Overall, A Decent Article
Rolfing® Structural Integration was again in the news a few days ago, this time USA Today. You can read the article here. It's a decent overview of the work and another example of the resurgence of interest Rolfing has seen lately, following on a New York Times article and a brief appearance by two Rolfers™ on the final minutes of a Today show segment.
I'm always appreciative of media coverage that educates the public about our work and its benefits, and this USA Today article does have a basically accurate overview of our work as well as some good quotes. However, as with many articles about Rolfing work, it has two major errors or misconceptions that I want to address here and in another post tomorrow. Today, I'd like to discuss whether "Rolfing" Structural Integration is "massage" as the USA Today article implies with it's title "'Rolfing' massages make a return."
Rolfing Misconstrued as "Massage"
Rolfers will almost universally tell you that Rolfing work is not massage. My colleague Michael Vilain in Palo Alto sometimes does chair work outside a Whole Foods store, and he says "I ask new people seeing me [there] if they felt that what I did was massage; 9 out 10 people say it's not massage by any means." By many definitions and most imagery in our culture, "massage" means kneading-type work focused on the muscles and either moving blood and lymph through them and lactic acid out of them, or loosening them up. The typical example of this would be Swedish massage. Despite this, the word "massage" tends to be used as an umbrella for all sorts of techniques from Shiatsu to Rolfing SI, even when their methodology and goals are quite different. For example, the methodology of Shiatsu (which I studied in Japan in the 1980s, so I know whereof I speak) is pressure to the acupuncture points and meridians, traditionally to treat illness as well as tension. The methodology of Rolfing work is to organize the fascial or connective-tissue web to align the body in gravity (which along the way helps immensely with tension and pain issues). The methodology of craniosacral work (which I practice too) is to gently release and harmoniously support the complex craniosacral system that includes fluid flows, bones, and membranes. These are completely outside the usual scope of the word "massage." The USA Today article accurately says that Rolfing "practitioners stretch and apply pressure to the connective tissue to restore alignment in the body" but it wrongly says that Rolfing work is "deep massage of the connective tissue."
What Is Rolfing SI If Not Massage?
To illustrate this, the connective tissue is like vacuum packing around every muscle. Think of the connective tissue as a ziplock bag, and the muscle as the contents of that bag. In "massage" you are mushing the contents (the muscle), softening it up and the like. It feels great and helps support healthy muscle function and metabolism, but you are not necessarily affecting the "ziplock bag" of connective tissue – it's size and shape will remain the same.
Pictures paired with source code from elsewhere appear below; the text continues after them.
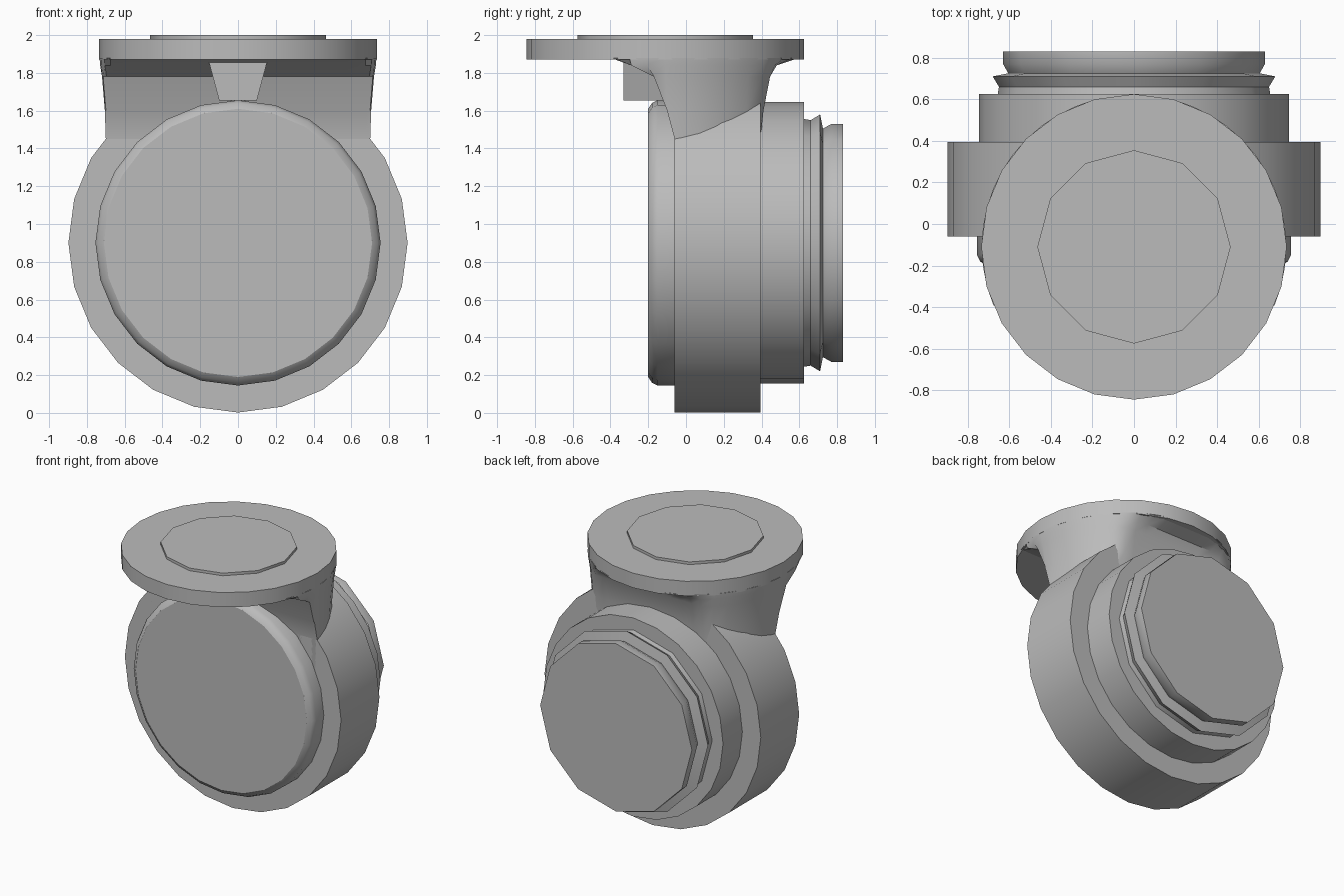
import bpy
import math

if "Cube" in bpy.data.objects:
    bpy.data.objects.remove(bpy.data.objects["Cube"], do_unlink=True)

grey = bpy.data.materials.new("plain grey")
grey.use_nodes = True
grey.diffuse_color = (0.5, 0.5, 0.5, 1)
bsdf = next(n for n in grey.node_tree.nodes if n.type == "BSDF_PRINCIPLED")
bsdf.inputs["Base Color"].default_value = grey.diffuse_color

HUB_Z = 0.9        # height of the drum axis
FLANGE_Y = -0.11   # offset of the mounting flange


def loft(name, rings):
    """Skin equal-sized rings of points and close both ends."""
    n = len(rings[0])
    verts = [p for ring in rings for p in ring]
    faces = [(k * n + i, k * n + (i + 1) % n, (k + 1) * n + (i + 1) % n, (k + 1) * n + i)
             for k in range(len(rings) - 1) for i in range(n)]
    faces.append(tuple(reversed(range(n))))
    faces.append(tuple(range(len(verts) - n, len(verts))))
    mesh = bpy.data.meshes.new(name)
    mesh.from_pydata(verts, [], faces)
    mesh.materials.append(grey)
    obj = bpy.data.objects.new(name, mesh)
    bpy.context.collection.objects.link(obj)
    bpy.ops.object.select_all(action="DESELECT")
    obj.select_set(True)
    bpy.context.view_layer.objects.active = obj
    bpy.ops.object.mode_set(mode="EDIT")
    bpy.ops.mesh.select_all(action="SELECT")
    bpy.ops.mesh.normals_make_consistent(inside=False)
    bpy.ops.object.mode_set(mode="OBJECT")
    bpy.ops.object.shade_smooth_by_angle(angle=math.radians(32))
    return obj


def circle(radius, sides, place):
    angles = [2 * math.pi * i / sides for i in range(sides)]
    return [place(radius * math.cos(a), radius * math.sin(a)) for a in angles]


def drum(name, profile, sides):
    """Turned part about the front-to-back axis; profile holds (radius, y)."""
    return loft(name, [circle(r, sides, lambda u, v, y=y: (u, y, HUB_Z + v))
                       for r, y in profile])


def disc(name, radius, bottom, top, sides):
    return loft(name, [circle(radius, sides, lambda u, v, z=z: (u, FLANGE_Y + v, z))
                       for z in (bottom, top)])


# Drum body and its covers
drum("housing", [(0.898, -0.06), (0.898, 0.395)], 24)
drum("front_cover", [(0.755, 0.0), (0.755, -0.15), (0.74, -0.18), (0.71, -0.2)], 24)
drum("rear_collar", [(0.745, 0.3), (0.745, 0.625)], 24)
drum("rear_cap", [(0.66, 0.6), (0.65, 0.66), (0.68, 0.71), (0.605, 0.725),
                  (0.63, 0.77), (0.63, 0.83)], 12)

# Neck: a slab that flares into the round flange; (z, radius, front y, back y)
neck_steps = [(0.9, 0.7, -0.06, 0.395), (1.45, 0.7, -0.06, 0.395),
              (1.6, 0.705, -0.1, 0.41), (1.78, 0.72, -0.17, 0.445),
              (1.84, 0.73, -0.29, 0.48), (1.88, 0.733, -0.4, 0.6)]


def clipped(z, radius, front, back):
    return circle(radius, 48, lambda u, v: (u, min(back, max(front, FLANGE_Y + v)), z))


loft("neck", [clipped(*step) for step in neck_steps])

# Mounting flange with its raised face
disc("flange", 0.735, 1.87, 1.98, 24)
disc("flange_face", 0.465, 1.96, 2.0, 12)

# Tapered connector block under the flange
loft("connector_block", [[(-w, -0.33, z), (w, -0.33, z), (w, -0.02, z), (-w, -0.02, z)]
                         for w, z in ((0.1, 1.655), (0.16, 1.88))])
This is why massage typically does not change posture and does not provide more than temporary relief for a structural issue (such as hunched shoulders, tight hamstrings, or other postural issues and the pain they can cause). In contrast, in a Rolfing session the practitioner is working on the connective tissue – changing the shape and size of the ziplock bag –allowing the muscle to reorganize within it and allowing better posture and often a big reduction in pain as the structure comes into better balance and alignment. Change on a connective-tissue level tends to hold well in the body, provided you stretch to keep the "ziplock bags" flexible.
That's how I see it as a practitioner. From another perspective, what one client had to say about Rolfing work versus massage is memorable: "Rolfing is to massage as the Navy Seals are to boy scouts." I discuss that, and how it makes sense in more than a humorous way, in this earlier post.
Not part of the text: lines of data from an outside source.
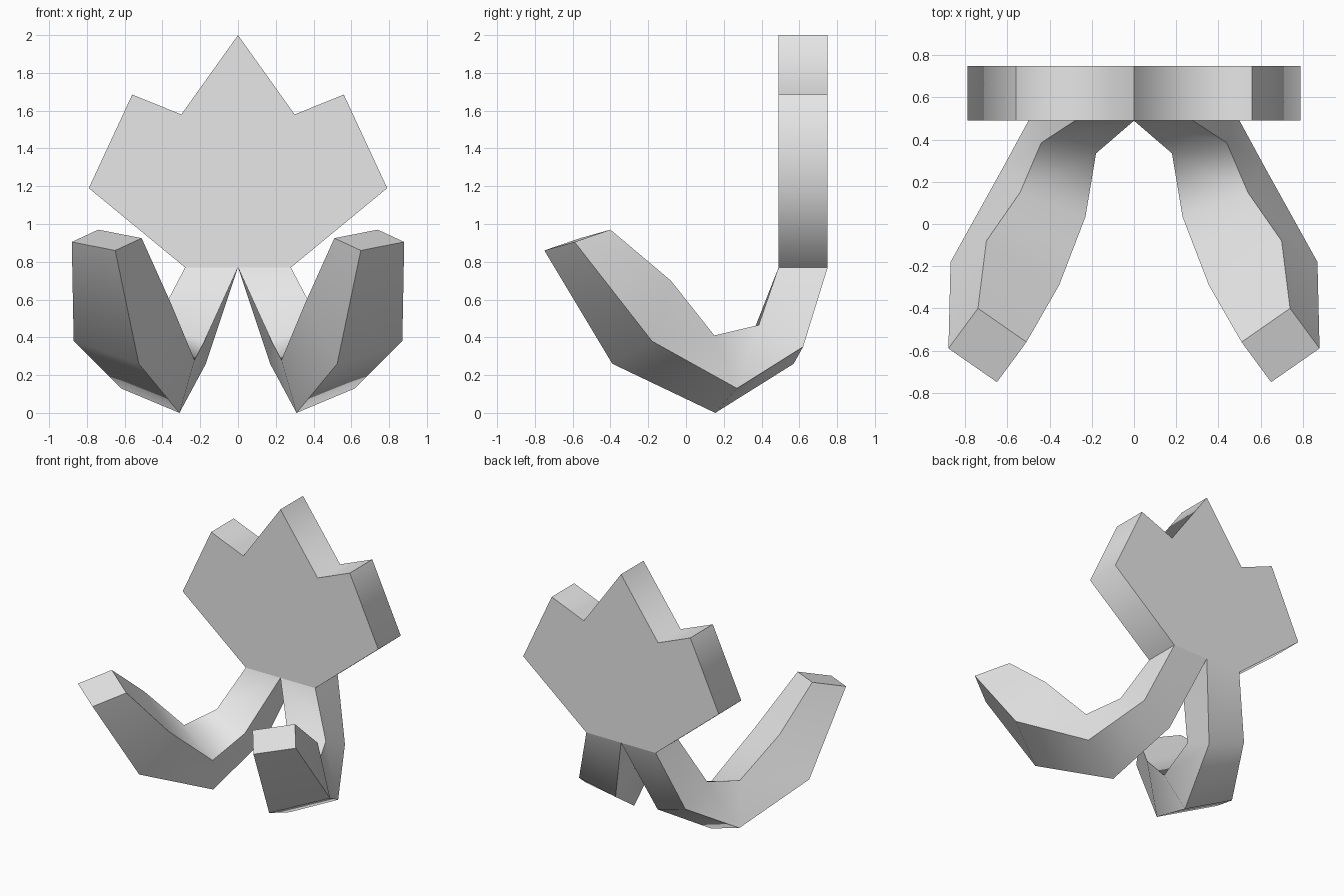
import bpy
import bmesh
from math import radians
from mathutils import Vector

default_cube = bpy.data.objects.get("Cube")
if default_cube:
    bpy.data.objects.remove(default_cube, do_unlink=True)

# One plain grey for the whole model
grey = bpy.data.materials.new("light_grey")
grey.use_nodes = True
grey.diffuse_color = (0.8, 0.8, 0.8, 1)
grey.node_tree.nodes["Principled BSDF"].inputs["Base Color"].default_value = grey.diffuse_color


def finish(name, mesh_builder, smooth_angle):
    """Turn a bmesh into a named, shaded object."""
    bmesh.ops.recalc_face_normals(mesh_builder, faces=mesh_builder.faces)
    mesh = bpy.data.meshes.new(name)
    mesh_builder.to_mesh(mesh)
    mesh_builder.free()
    mesh.materials.append(grey)
    part = bpy.data.objects.new(name, mesh)
    bpy.context.collection.objects.link(part)
    bpy.ops.object.select_all(action="DESELECT")
    part.select_set(True)
    bpy.context.view_layer.objects.active = part
    bpy.ops.object.shade_smooth_by_angle(angle=radians(smooth_angle))
    return part


def loft(name, rings, smooth_angle, cap_start=True, open_side=None):
    """Bridge equal rings of points; the last ring is always capped."""
    bm = bmesh.new()
    loops = [[bm.verts.new(point) for point in ring] for ring in rings]
    count = len(loops[0])
    for lower, upper in zip(loops, loops[1:]):
        for i in range(count):
            if i != open_side:
                j = (i + 1) % count
                bm.faces.new((lower[i], lower[j], upper[j], upper[i]))
    bm.faces.new(loops[-1])
    if cap_start:
        bm.faces.new(loops[0])
    return finish(name, bm, smooth_angle)


# Leaf plate: pointed crown outline, open underneath where the legs join
FRONT, BACK, JOINT = 0.49, 0.75, 0.77
half = [(0.28, JOINT), (0.79, 1.19), (0.56, 1.685), (0.3, 1.58)]
outline = half + [(0, 2)] + [(-x, z) for x, z in reversed(half)]
loft("leaf_plate",
     [[(x, y, z) for x, z in outline] for y in (FRONT, BACK)],
     80, open_side=len(outline) - 1)

# Leg sections from the joint to the tip: upper, outer and lower corners.
# Each section is a parallelogram, so the inner corner follows from these.
sections = [
    ((0.28, FRONT, JOINT), (0.28, BACK, JOINT), (0, BACK, JOINT)),
    ((0.44, 0.385, 0.465), (0.43, 0.62, 0.35), (0.17, 0.57, 0.26)),
    ((0.54, 0.15, 0.41), (0.62, 0.27, 0.13), (0.31, 0.155, 0)),
    ((0.7, -0.08, 0.7), (0.87, -0.18, 0.38), (0.525, -0.39, 0.26)),
    ((0.74, -0.4, 0.97), (0.88, -0.59, 0.905), (0.65, -0.75, 0.86)),
]


def leg(name, side):
    rings = []
    for section in sections:
        upper, outer, lower = (Vector((side * x, y, z)) for x, y, z in section)
        rings.append([upper, outer, lower, upper + lower - outer])
    return loft(name, rings, 60, cap_start=False)


leg("left_leg", 1)
leg("right_leg", -1)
"Bodywork" Is a Better Umbrella Term
So if Rolfing SI is not "massage," what is it? In the broad field of people who do hands-on work with the body's soft-tissue, we like to use the term "bodywork" as our umbrella term, not "massage." Thus, the bodywork field includes massage, Shiatsu, and Rolfing SI, as well as Polarity Therapy, Tui Na, Breema Bodywork®, craniosacral work, and many others, and also movement disciplines like Feldenkrais and Aston Patterning and others.
However, the media has generally not caught on, and neither have state legislatures. I live in Washington state, and rather than have separate licensing for the handful of Rolfers who live here, it's most convenient for us to be licensed as Licensed Massage Practitioners. In a perfect world, that would be "Licensed Bodywork Practitioners."
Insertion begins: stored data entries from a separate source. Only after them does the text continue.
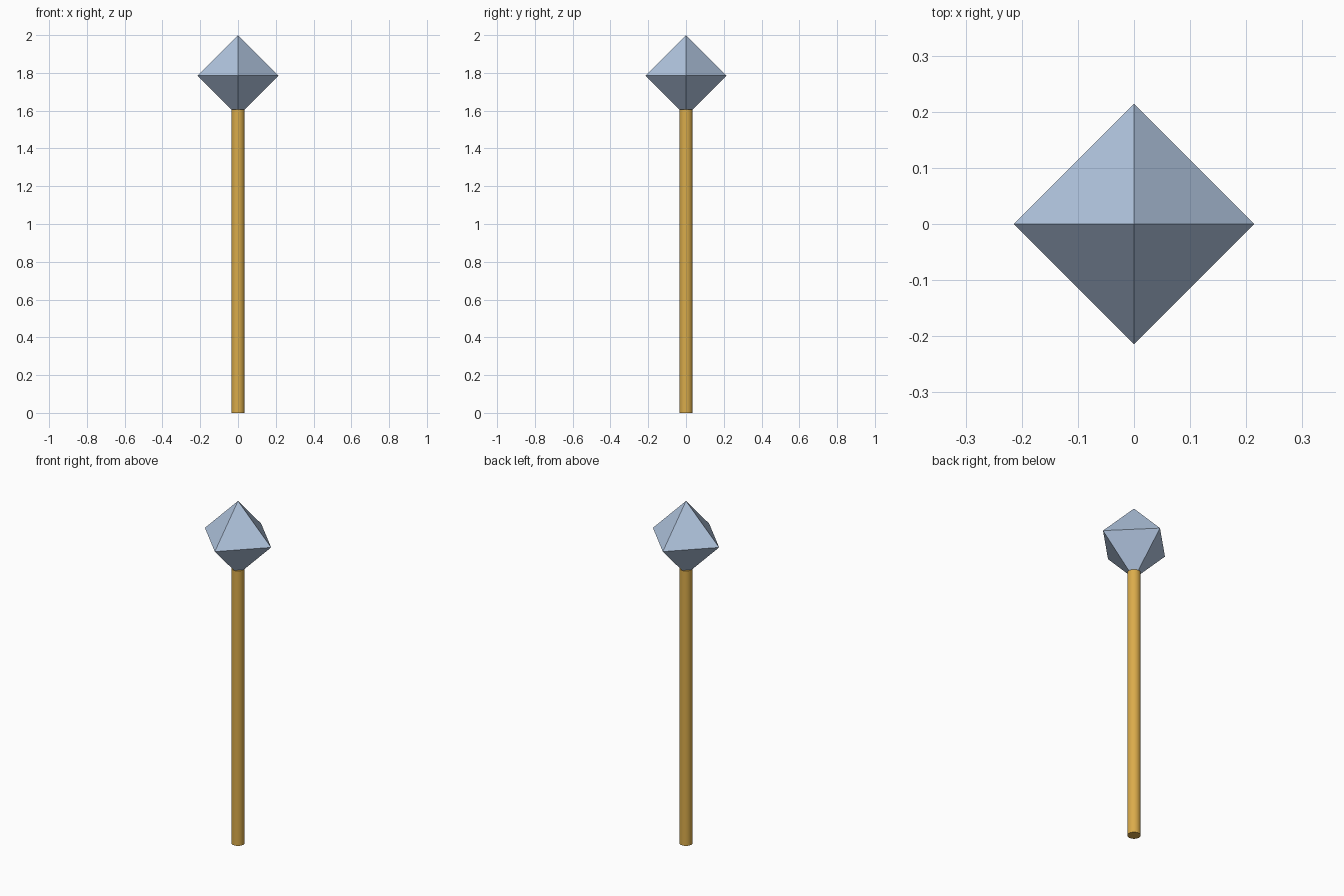
import bpy
import bmesh
import math

cube = bpy.data.objects.get("Cube")
if cube:
    bpy.data.objects.remove(cube, do_unlink=True)

UNIT = 1 / 28          # shaft radius; every other size is a multiple of it
SHAFT_HEIGHT = 45 * UNIT
HEAD_RADIUS = 6 * UNIT
HEAD_CENTRE = 50 * UNIT


def make_material(name, rgb):
    mat = bpy.data.materials.new(name)
    mat.use_nodes = True
    mat.diffuse_color = (*rgb, 1)
    mat.node_tree.nodes["Principled BSDF"].inputs["Base Color"].default_value = (*rgb, 1)
    return mat


golden = make_material("golden wood", (0.70, 0.41, 0.07))
steel = make_material("pale steel blue", (0.434, 0.552, 0.73))

# Round shaft
bpy.ops.mesh.primitive_cylinder_add(vertices=32, radius=UNIT, depth=SHAFT_HEIGHT,
                                    location=(0, 0, SHAFT_HEIGHT / 2))
shaft = bpy.context.object
shaft.name = "shaft"
shaft.data.materials.append(golden)
bpy.ops.object.shade_smooth_by_angle(angle=math.radians(30))

# Faceted octahedral head, its lower tip sunk into the shaft
bm = bmesh.new()
for axis in range(3):
    for side in (-1, 1):
        point = [0, 0, 0]
        point[axis] = side * HEAD_RADIUS
        bm.verts.new(point)
bmesh.ops.convex_hull(bm, input=bm.verts)
bmesh.ops.recalc_face_normals(bm, faces=bm.faces)
mesh = bpy.data.meshes.new("head")
bm.to_mesh(mesh)
bm.free()
head = bpy.data.objects.new("head", mesh)
head.location.z = HEAD_CENTRE
mesh.materials.append(steel)
bpy.context.collection.objects.link(head)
Please read the next post tomorrow, to learn about the importance of service marks to guarantee that clients are getting the work they pay for.